  53. Robinson, D.H. and Heintzelman, M.B. (1987) Morphology of Ventral Epidermis of Rana catesbeiana during Meta- morphosis. Anatomical Record, 217, 305-317. http://dx.doi.org/10.1002/ar.1092170310
  54. Izutsu, Y., Yoshizato, K. and Tochinai, S. (1996) Adult-Type Splenocytes of Xenopus Induce Apoptosis of Histocompatible Larval Tail Cells in Vitro. Differentiation, 60, 277-286. http://dx.doi.org/10.1046/j.1432-0436.1996.6050277.x
  55. Kinoshita, T., Medof, M.E. and Nussenzweig, V. (1986) Endogenous Association of Decay-Accelerating Factor DAF with C4b and C3b on Cell Membranes. Journal of Immunology, 136, 3390-3395.
  56. Toledo, R.C. and Jared, C. (1995) Cutaneous Granular Glands and Amphibian Venoms. Comparative Biochemistry and Physiology Part A, 111, 1-29. http://dx.doi.org/10.1016/0300-9629(95)98515-I
  57. Fujikura, K., Kurabuchi, S., Tabuchi, M. and Inoue, S. (1988) Morphology and Distribution of the Skin Glands in Xenopus laevis and Their Response to Experimental Stimulations. Zoological Science, 5, 415-430.
  58. Bovbjerg, A.M. (1963) Development of the Glands of the Dermal Plicae in Rana pipiens. Journal of Morphology, 113, 231-243. http://dx.doi.org/10.1002/jmor.1051130209
  59. Vanable, J.W. (1964) Granular Gland Development during Xenopus laevis Metamorphosis. Developmental Biology, 10, 331-357. http://dx.doi.org/10.1016/0012-1606(64)90049-1
  60. McGarry, M.P. and Vanable Jr., J.W. (1969) The Role of Thyroxine in the Formation of Gland Rudiments in the Skin of Xenopus laevis. Developmental Biology, 20, 426-434. http://dx.doi.org/10.1016/0012-1606(69)90024-4
  61. Delfino, G. (1977) Il differenziamento delle ghiandole granulose cutanee in larve di Bombina variegata pachypus (Bonaparte) (Anfibio, Anuro, Discoglosside). Ricerca al microscopio ottico e al microscopio elettronico. Archivio Italiano di Anatomia e di Embriologia, 82, 337-363.

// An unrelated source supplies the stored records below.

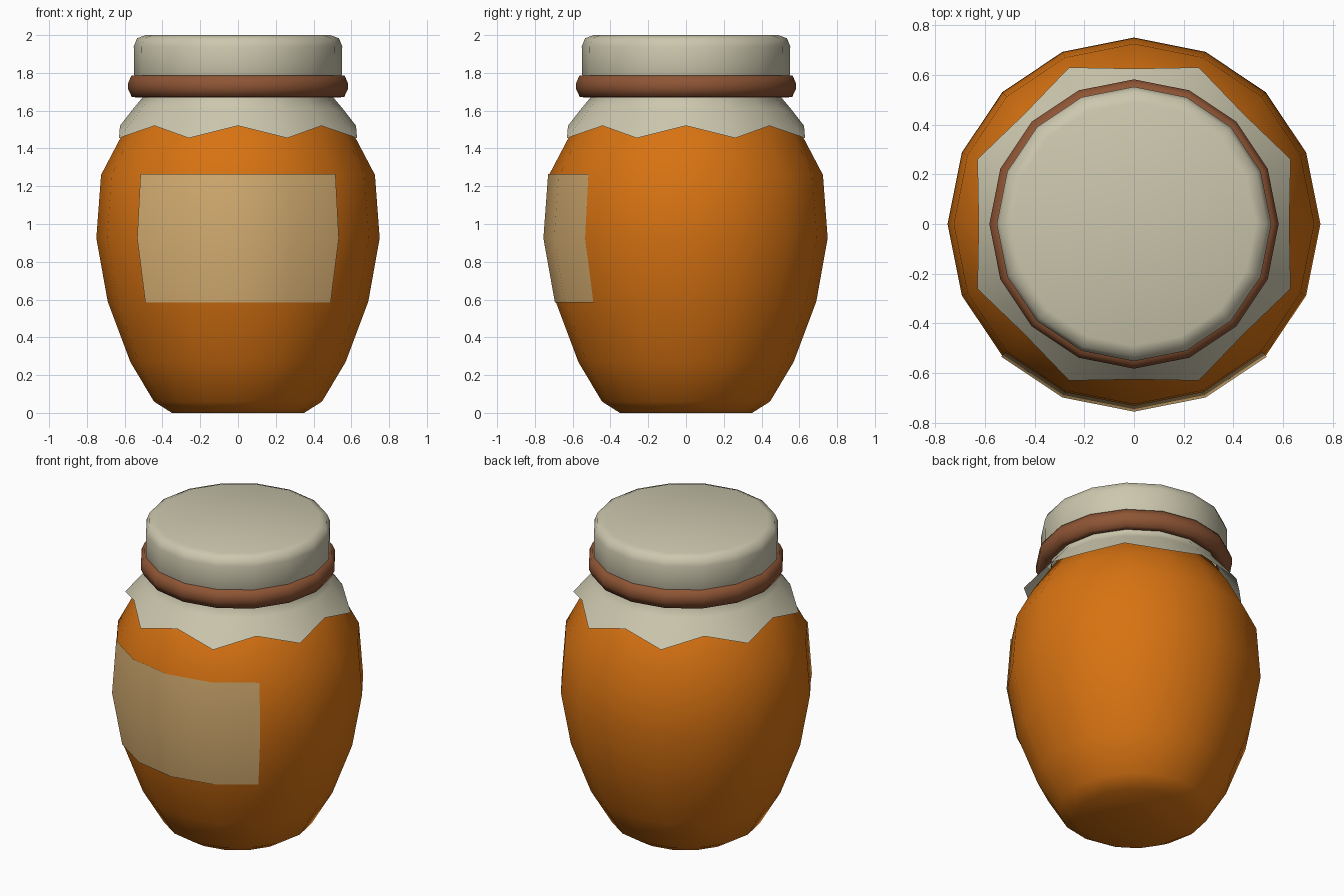
import bpy, bmesh, math

if "Cube" in bpy.data.objects:
    bpy.data.objects.remove(bpy.data.objects["Cube"])

N = 16  # sides of every turned part


def material(name, color):
    m = bpy.data.materials.new(name)
    m.diffuse_color = (*color, 1)
    m.use_nodes = True
    m.node_tree.nodes["Principled BSDF"].inputs["Base Color"].default_value = m.diffuse_color
    return m


honey = material("honey_orange", (0.68, 0.17, 0.006))
cloth = material("cream_cloth", (0.60, 0.57, 0.42))
paper = material("tan_paper", (0.68, 0.43, 0.17))
twine = material("brown_band", (0.27, 0.09, 0.035))


def point(r, z, i):
    a = 2 * math.pi * i / N
    return (r * math.cos(a), r * math.sin(a), z)


def finish(bm, name, mat):
    mesh = bpy.data.meshes.new(name)
    for f in bm.faces:
        f.smooth = True
    bm.to_mesh(mesh)
    bm.free()
    mesh.materials.append(mat)
    ob = bpy.data.objects.new(name, mesh)
    bpy.context.collection.objects.link(ob)
    return ob


def turned(name, rings, mat, cap_bottom=False, cap_top=False, loop=False):
    """Lathe; each ring is (r, z) or (r, z, r_odd, z_odd), listed upward."""
    bm = bmesh.new()
    rows = []
    for ring in rings:
        even, odd = ring[:2], ring[-2:]
        rows.append([bm.verts.new(point(*(odd if i % 2 else even), i))
                     for i in range(N)])
    pairs = list(zip(rows, rows[1:]))
    if loop:
        pairs.append((rows[-1], rows[0]))
    for lo, hi in pairs:
        for i in range(N):
            j = (i + 1) % N
            bm.faces.new((lo[i], lo[j], hi[j], hi[i]))
    if cap_bottom:
        bm.faces.new(rows[0][::-1])
    if cap_top:
        bm.faces.new(rows[-1])
    return finish(bm, name, mat)


# Jar body
turned("jar_body", [(0.35, 0), (0.445, 0.06), (0.57, 0.27), (0.69, 0.59),
                    (0.75, 0.925), (0.725, 1.26), (0.62, 1.46), (0.48, 1.67)],
       honey, cap_bottom=True, cap_top=True)

# Cloth cover: zigzag hem, pinched neck, rounded lid
turned("cloth_cover", [(0.625, 1.52, 0.682, 1.455), (0.555, 1.61), (0.505, 1.67),
                       (0.525, 1.73), (0.55, 1.79), (0.552, 1.94),
                       (0.535, 1.983), (0.49, 2.0)], cloth, cap_top=True)

# Band tied around the neck
turned("neck_band", [(0.50, 1.685), (0.525, 1.67), (0.562, 1.672), (0.582, 1.715),
                     (0.582, 1.745), (0.565, 1.785), (0.525, 1.79), (0.50, 1.775)],
       twine, loop=True)

# Paper label wrapped over the front quarter, with softened corners
bm = bmesh.new()
rows = [[bm.verts.new(point(r, z, i)) for i in range(10, 15)]
        for r, z in [(0.694, 0.585), (0.755, 0.925), (0.73, 1.265)]]
for lo, hi in zip(rows, rows[1:]):
    for i in range(4):
        bm.faces.new((lo[i], lo[i + 1], hi[i + 1], hi[i]))
finish(bm, "paper_label", paper)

  62. Verma, K. (1965) Regional Differences in Skin Gland Differentiation in Rana pipiens. Journal of Morphology, 117, 73-85. http://dx.doi.org/10.1002/jmor.1051170105
  63. Delfino, G., Brizzi, R. and Calloni, C. (1990) A Morphofunctional Characterization of the Serous Cutaneous Glands in Bombina orientalis (Anura: Discoglossidae). Zoologischer Anzeiger, 225, 295-310.
  64. Delfino, G. (1991) Ultrastructural Aspects of Venom Secretion in Anuran Cutaneous Glands. In: Tu, A.T., Ed., Handbook of Natural Toxins, Vol. 5, Marcel Dekker Inc., New York, 777-802.


*Corresponding author.

Journal Menu >>